**BRIEF**
Print the first line of the records below and every line after it, up to and including the line with "a = math.pi / 2 * (k + i / n)". Print nothing else.

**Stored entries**

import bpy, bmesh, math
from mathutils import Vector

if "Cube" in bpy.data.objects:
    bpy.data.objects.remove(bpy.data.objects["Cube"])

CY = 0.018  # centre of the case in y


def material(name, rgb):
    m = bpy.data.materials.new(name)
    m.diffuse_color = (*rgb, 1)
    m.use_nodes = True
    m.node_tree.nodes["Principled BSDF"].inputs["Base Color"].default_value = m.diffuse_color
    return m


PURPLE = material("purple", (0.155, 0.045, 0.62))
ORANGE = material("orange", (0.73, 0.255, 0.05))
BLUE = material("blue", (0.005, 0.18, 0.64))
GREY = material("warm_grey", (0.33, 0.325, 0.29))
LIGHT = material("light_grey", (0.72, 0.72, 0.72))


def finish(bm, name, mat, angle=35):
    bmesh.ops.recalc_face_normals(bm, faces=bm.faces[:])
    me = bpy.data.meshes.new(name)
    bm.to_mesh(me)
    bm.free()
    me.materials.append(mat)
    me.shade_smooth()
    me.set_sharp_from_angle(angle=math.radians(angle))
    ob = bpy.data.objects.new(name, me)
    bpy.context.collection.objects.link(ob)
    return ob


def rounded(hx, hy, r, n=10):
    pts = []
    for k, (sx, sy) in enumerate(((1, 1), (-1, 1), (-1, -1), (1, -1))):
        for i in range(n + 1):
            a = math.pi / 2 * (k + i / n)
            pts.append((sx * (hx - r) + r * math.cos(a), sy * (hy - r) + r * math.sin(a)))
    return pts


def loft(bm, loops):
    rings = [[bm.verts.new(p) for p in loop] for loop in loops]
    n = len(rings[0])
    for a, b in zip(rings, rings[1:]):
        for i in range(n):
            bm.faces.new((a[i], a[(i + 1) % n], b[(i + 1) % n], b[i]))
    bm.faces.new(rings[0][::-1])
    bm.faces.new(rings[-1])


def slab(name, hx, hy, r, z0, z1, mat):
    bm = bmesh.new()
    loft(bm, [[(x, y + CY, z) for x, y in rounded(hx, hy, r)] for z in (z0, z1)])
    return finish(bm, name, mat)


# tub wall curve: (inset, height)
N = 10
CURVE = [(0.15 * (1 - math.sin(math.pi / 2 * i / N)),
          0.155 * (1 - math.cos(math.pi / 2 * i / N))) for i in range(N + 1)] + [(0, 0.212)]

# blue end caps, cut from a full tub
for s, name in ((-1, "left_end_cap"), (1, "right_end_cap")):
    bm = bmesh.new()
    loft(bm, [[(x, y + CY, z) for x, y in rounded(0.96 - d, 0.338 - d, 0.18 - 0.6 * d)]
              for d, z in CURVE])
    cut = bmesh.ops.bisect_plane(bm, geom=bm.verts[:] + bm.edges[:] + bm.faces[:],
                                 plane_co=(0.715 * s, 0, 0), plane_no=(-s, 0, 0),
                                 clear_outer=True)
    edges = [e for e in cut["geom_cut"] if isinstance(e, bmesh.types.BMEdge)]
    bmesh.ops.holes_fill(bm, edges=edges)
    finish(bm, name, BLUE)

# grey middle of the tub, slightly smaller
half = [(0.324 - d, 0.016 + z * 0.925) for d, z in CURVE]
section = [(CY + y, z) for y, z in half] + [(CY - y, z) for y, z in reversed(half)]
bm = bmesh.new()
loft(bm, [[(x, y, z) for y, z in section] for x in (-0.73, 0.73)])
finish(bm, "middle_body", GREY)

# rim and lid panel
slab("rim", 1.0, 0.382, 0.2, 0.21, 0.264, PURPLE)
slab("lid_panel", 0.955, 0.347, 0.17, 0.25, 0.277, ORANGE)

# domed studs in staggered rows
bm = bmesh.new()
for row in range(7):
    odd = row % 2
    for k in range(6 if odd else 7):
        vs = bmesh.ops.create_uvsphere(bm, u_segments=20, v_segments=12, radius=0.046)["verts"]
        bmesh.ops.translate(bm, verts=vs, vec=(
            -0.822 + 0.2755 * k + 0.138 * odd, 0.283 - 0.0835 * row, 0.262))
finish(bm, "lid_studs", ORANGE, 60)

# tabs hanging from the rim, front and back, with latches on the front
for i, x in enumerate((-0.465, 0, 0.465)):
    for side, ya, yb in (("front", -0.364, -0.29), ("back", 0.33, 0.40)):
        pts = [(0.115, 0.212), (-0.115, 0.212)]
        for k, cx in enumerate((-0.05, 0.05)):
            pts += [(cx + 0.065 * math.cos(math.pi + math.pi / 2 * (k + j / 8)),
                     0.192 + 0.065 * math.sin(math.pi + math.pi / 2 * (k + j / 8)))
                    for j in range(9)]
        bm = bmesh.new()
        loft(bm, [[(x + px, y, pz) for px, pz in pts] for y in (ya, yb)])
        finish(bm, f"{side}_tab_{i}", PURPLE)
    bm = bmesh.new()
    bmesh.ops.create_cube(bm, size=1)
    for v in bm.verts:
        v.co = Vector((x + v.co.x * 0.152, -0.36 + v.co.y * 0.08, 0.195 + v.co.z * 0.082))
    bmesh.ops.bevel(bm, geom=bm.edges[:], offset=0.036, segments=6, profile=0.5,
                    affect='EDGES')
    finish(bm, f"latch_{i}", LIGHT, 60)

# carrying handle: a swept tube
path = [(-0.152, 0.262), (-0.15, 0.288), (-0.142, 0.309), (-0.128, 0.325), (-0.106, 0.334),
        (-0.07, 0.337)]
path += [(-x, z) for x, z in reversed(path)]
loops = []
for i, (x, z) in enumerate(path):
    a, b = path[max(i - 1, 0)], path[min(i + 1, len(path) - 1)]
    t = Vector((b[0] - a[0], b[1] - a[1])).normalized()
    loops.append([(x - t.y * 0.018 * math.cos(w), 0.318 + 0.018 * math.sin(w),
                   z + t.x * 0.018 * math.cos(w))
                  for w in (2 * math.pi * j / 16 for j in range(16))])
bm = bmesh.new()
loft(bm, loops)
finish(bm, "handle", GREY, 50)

**SOLVED EXERCISE**
import bpy, bmesh, math
from mathutils import Vector

if "Cube" in bpy.data.objects:
    bpy.data.objects.remove(bpy.data.objects["Cube"])

CY = 0.018  # centre of the case in y


def material(name, rgb):
    m = bpy.data.materials.new(name)
    m.diffuse_color = (*rgb, 1)
    m.use_nodes = True
    m.node_tree.nodes["Principled BSDF"].inputs["Base Color"].default_value = m.diffuse_color
    return m


PURPLE = material("purple", (0.155, 0.045, 0.62))
ORANGE = material("orange", (0.73, 0.255, 0.05))
BLUE = material("blue", (0.005, 0.18, 0.64))
GREY = material("warm_grey", (0.33, 0.325, 0.29))
LIGHT = material("light_grey", (0.72, 0.72, 0.72))


def finish(bm, name, mat, angle=35):
    bmesh.ops.recalc_face_normals(bm, faces=bm.faces[:])
    me = bpy.data.meshes.new(name)
    bm.to_mesh(me)
    bm.free()
    me.materials.append(mat)
    me.shade_smooth()
    me.set_sharp_from_angle(angle=math.radians(angle))
    ob = bpy.data.objects.new(name, me)
    bpy.context.collection.objects.link(ob)
    return ob


def rounded(hx, hy, r, n=10):
    pts = []
    for k, (sx, sy) in enumerate(((1, 1), (-1, 1), (-1, -1), (1, -1))):
        for i in range(n + 1):
            a = math.pi / 2 * (k + i / n)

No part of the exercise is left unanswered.